By Faustino Galante
Late night talk shows are a staple of American television. For years, people have tuned in to watch their favorite T.V. personalities discuss current events and interview stars. The genre has evolved heavily since the days of Johnny Carson. Icons such as Jimmy Fallon, Stephen Colbert and Jimmy Kimmel have come to rule the industry and have managed to revolutionize it.
Last week, it was revealed that Stephen Colbert’s “The Late Show” topped “The Tonight Show with Jimmy Fallon” in 2017 Q1 ratings. According to an article published by Variety, “Colbert’s CBS late-night series averaged 3.29 million viewers per episode during the first three months of this year, while Fallon’s NBC show averaged 3.02 million.”
These statistics say a lot in regards to what Americans expect out of their late night T.V. talk shows. For years, Fallon has been on top however, as demonstrated by 2017’s first quarter ratings, this is no longer the case. Today, viewers expect certain features out of late night talk shows. Though entertaining segments and guest stars are still a priority, political commentary and benevolence have proved vital to the success of late night show hosts. As demonstrated by Stephen Colbert’s new found achievements in the ratings department, political monologues sell. Audiences have increasingly come to appreciate the inclusion of political satire and commentary in late night television.
In comparison to the other late night talk show hosts working for the “Big Three” television networks, ABC CBS and NBC, Colbert is known for including politics on his show. Many late night talk shows have utilized politically charged monologues to garner attention in the past few years. John Oliver’s “Last Week Tonight” has done wonders for HBO by producing comedic sequences based on contemporary political issues. The same could be said for Comedy Central’s “Daily Show with Trevor Noah” Political discourse has become a “must” for late night talk show hosts.
In an age in which Americans have become progressively obsessed with critiquing the country’s political system, late night hosts should learn from the successes of Colbert and implement the subject within their material. When it comes to comparing the ratings of the “Big Three” late night talk shows, Jimmy Kimmel has found himself in last place, having fallen significantly behind Fallon and Colbert. Ironically, Kimmel’s segments are some of the most well-known in the industry. “Mean Tweets” along with “Lie Witness News” are considered works of comedic genius by many critics. His comedic relationship with Matt Damon furthermore proves popular with audiences. If Kimmel has such great sequences, then why do his ratings fail to represent this fact?
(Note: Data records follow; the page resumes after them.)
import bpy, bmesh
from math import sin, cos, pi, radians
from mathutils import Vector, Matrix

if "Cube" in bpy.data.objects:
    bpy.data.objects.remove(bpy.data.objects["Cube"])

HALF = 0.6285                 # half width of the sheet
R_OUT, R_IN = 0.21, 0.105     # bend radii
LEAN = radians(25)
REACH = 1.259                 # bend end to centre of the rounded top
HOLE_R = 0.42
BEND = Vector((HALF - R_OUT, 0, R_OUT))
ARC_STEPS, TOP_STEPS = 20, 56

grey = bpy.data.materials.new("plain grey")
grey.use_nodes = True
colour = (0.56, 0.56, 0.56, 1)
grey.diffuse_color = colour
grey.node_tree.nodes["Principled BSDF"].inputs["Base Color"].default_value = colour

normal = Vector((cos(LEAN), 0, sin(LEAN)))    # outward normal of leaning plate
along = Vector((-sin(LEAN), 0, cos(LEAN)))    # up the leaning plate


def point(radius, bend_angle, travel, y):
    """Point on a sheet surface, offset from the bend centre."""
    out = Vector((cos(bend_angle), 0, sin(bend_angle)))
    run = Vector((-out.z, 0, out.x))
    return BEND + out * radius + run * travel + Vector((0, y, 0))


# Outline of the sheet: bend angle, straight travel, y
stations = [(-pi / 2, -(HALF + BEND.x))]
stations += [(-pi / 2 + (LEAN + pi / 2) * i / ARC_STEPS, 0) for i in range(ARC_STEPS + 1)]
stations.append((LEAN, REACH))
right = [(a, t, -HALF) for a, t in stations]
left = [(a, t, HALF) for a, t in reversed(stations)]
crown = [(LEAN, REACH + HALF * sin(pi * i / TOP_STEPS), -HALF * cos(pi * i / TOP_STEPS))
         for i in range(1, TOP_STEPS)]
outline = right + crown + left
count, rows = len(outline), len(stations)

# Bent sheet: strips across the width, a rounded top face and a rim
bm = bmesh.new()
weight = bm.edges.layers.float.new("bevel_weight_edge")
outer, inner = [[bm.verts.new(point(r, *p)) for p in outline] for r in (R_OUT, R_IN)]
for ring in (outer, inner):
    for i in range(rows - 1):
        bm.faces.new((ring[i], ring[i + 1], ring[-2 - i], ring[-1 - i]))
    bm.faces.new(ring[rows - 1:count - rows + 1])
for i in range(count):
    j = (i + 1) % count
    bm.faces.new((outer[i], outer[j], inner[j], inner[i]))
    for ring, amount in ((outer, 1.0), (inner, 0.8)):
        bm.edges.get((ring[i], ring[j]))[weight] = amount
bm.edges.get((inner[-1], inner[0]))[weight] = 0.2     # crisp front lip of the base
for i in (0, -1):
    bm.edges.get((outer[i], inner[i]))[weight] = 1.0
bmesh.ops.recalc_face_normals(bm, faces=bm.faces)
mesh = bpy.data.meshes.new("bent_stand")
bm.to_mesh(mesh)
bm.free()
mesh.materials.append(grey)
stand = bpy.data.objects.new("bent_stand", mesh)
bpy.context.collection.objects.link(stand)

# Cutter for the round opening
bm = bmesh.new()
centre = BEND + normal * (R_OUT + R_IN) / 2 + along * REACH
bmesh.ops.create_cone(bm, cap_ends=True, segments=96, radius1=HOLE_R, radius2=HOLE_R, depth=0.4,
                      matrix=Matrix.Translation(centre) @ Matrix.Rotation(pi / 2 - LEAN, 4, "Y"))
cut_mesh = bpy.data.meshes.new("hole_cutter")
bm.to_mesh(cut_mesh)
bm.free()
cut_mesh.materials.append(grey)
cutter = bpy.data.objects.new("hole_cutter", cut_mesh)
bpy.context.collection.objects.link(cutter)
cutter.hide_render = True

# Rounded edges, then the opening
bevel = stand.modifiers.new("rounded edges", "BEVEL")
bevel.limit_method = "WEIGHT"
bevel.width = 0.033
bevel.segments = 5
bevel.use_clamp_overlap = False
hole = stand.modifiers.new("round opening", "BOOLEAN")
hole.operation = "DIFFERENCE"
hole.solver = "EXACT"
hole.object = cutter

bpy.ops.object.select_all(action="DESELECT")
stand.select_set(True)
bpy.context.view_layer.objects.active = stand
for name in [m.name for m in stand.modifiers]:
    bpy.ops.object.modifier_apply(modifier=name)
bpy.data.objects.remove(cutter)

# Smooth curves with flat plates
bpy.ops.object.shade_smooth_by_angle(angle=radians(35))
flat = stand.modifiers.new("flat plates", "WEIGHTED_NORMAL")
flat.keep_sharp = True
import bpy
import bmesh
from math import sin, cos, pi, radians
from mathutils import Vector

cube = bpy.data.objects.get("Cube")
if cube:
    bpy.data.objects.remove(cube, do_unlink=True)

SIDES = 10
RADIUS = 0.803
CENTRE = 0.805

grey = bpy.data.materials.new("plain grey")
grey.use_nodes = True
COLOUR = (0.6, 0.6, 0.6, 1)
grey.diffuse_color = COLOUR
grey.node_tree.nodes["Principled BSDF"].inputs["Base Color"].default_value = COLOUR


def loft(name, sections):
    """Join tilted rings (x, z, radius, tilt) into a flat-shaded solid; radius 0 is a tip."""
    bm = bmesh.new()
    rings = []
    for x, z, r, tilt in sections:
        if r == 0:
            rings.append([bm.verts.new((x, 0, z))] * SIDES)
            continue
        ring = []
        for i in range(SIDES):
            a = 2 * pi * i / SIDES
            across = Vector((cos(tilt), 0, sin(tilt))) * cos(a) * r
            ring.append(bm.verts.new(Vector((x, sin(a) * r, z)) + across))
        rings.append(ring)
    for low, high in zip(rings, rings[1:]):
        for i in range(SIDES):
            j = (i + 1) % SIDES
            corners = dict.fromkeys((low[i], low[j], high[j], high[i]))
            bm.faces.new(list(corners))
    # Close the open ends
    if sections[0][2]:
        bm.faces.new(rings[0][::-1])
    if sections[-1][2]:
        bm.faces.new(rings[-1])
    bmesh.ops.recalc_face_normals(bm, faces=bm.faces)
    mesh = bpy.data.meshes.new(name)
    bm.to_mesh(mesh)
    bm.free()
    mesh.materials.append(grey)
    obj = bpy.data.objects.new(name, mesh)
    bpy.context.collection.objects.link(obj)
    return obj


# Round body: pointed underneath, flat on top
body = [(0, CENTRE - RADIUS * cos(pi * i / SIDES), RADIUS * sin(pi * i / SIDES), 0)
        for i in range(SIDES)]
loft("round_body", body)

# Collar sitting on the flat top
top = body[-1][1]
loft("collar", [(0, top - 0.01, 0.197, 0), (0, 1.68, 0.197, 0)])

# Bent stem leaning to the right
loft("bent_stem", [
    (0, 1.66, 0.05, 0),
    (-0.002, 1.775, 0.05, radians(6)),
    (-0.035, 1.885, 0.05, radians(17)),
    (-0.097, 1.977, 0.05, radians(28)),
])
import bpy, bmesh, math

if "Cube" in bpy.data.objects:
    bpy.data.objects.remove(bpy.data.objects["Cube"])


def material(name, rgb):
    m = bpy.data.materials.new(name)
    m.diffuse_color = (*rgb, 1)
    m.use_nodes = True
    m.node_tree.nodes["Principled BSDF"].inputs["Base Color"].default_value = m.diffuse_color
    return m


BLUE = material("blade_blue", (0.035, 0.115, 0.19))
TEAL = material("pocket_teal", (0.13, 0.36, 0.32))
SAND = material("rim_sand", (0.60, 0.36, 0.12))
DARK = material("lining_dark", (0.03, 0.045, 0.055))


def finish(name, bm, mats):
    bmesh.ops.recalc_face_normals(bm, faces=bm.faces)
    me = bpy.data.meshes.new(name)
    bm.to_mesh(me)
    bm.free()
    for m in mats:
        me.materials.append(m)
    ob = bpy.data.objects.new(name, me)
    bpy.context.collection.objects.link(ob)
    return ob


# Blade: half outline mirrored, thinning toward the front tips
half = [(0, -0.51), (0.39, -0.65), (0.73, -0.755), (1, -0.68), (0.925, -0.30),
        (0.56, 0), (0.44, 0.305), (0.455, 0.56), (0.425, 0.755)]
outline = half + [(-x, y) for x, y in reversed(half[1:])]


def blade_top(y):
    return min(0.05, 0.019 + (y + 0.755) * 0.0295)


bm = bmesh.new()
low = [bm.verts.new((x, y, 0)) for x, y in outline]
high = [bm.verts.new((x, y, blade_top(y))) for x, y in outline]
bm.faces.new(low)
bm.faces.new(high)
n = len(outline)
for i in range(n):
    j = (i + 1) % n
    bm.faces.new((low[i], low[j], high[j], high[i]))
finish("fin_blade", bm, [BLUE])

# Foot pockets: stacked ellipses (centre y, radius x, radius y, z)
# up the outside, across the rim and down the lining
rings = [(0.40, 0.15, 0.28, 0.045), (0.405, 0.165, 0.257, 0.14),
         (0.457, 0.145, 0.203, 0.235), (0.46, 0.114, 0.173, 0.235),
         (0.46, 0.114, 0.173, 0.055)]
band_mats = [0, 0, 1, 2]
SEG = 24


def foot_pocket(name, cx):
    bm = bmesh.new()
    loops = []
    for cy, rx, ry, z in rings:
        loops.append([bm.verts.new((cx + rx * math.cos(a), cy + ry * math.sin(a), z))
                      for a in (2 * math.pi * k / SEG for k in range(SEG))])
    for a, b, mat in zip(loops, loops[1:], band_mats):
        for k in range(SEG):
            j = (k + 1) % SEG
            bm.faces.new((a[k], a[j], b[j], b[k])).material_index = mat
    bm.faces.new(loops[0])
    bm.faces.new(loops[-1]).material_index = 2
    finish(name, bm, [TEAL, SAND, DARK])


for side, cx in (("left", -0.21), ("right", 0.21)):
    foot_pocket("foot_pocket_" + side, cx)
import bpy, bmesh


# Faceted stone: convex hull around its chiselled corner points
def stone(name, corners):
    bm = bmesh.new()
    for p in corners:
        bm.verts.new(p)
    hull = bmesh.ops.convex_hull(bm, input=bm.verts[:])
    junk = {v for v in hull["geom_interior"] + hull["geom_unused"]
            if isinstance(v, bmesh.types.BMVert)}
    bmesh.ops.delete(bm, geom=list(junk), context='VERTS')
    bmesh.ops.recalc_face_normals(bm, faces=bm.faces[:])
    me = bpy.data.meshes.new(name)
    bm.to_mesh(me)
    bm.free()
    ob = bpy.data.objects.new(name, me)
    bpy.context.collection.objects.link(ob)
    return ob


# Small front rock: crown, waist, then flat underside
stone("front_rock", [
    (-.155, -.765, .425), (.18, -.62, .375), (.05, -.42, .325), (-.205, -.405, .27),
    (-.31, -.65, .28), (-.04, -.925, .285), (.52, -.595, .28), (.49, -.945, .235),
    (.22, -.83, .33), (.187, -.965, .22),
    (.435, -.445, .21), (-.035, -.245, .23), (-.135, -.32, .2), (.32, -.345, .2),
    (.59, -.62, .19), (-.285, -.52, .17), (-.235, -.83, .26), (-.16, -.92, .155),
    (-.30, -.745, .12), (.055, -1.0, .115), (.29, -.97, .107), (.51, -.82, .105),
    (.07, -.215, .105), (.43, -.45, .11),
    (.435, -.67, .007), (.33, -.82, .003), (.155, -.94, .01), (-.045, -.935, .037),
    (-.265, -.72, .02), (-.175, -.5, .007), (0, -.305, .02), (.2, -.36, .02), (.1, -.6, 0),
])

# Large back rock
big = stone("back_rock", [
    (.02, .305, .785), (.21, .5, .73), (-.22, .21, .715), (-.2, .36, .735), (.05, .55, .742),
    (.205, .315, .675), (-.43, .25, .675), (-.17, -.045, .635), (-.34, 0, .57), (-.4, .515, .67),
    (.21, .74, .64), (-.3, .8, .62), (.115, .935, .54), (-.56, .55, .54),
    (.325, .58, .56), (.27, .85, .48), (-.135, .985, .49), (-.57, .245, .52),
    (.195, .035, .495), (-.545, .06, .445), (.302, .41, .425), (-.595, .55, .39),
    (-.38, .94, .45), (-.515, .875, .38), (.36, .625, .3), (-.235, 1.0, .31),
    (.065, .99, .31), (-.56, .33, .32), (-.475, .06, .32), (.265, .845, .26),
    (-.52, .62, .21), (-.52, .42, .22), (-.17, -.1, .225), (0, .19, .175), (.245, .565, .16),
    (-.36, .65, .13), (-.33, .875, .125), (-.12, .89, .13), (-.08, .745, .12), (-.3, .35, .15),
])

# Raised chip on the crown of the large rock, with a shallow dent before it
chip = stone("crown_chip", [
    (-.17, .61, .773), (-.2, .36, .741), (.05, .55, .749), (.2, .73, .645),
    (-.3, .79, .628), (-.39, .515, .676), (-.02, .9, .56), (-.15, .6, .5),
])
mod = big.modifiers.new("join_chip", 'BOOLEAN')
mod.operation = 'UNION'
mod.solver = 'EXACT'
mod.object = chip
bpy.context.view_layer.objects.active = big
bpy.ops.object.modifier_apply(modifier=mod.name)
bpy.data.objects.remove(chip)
The answer lies in Kimmel’s demeanor. He is, compared to other late night talk show hosts, very cynical and unlikable. In an interview with “Us Weekly,” former “Tonight Show” host Jay Leno criticized Kimmel stating, “[Kimmel’s humor] is mean-based. I think that’s why he’s not higher in the ratings.” To win over audiences, late night talk show hosts must be kind. Contemporary audiences truly develop a relationship with their talk show hosts. Arrogance does not sit well with them. Late night hosts must place greater emphasis on likability. Viewers of late night television have a variety of talk shows to choose from nowadays. As a result, Americans have come to expect more out of their beloved T.V. personalities. To improve their ratings, talk show hosts can no longer rely on guest stars and segments to uphold their careers.
Inclusion of political analysis is now a required part of the successful late night talk show. Furthermore, hosts have had to place a greater emphasis on likeability. “I cannot sing, dance or act; what else would I be but a talk show host?” questioned former “Late Night” host David Letterman prior to retirement. The profession of the late night star is truly one of a kind.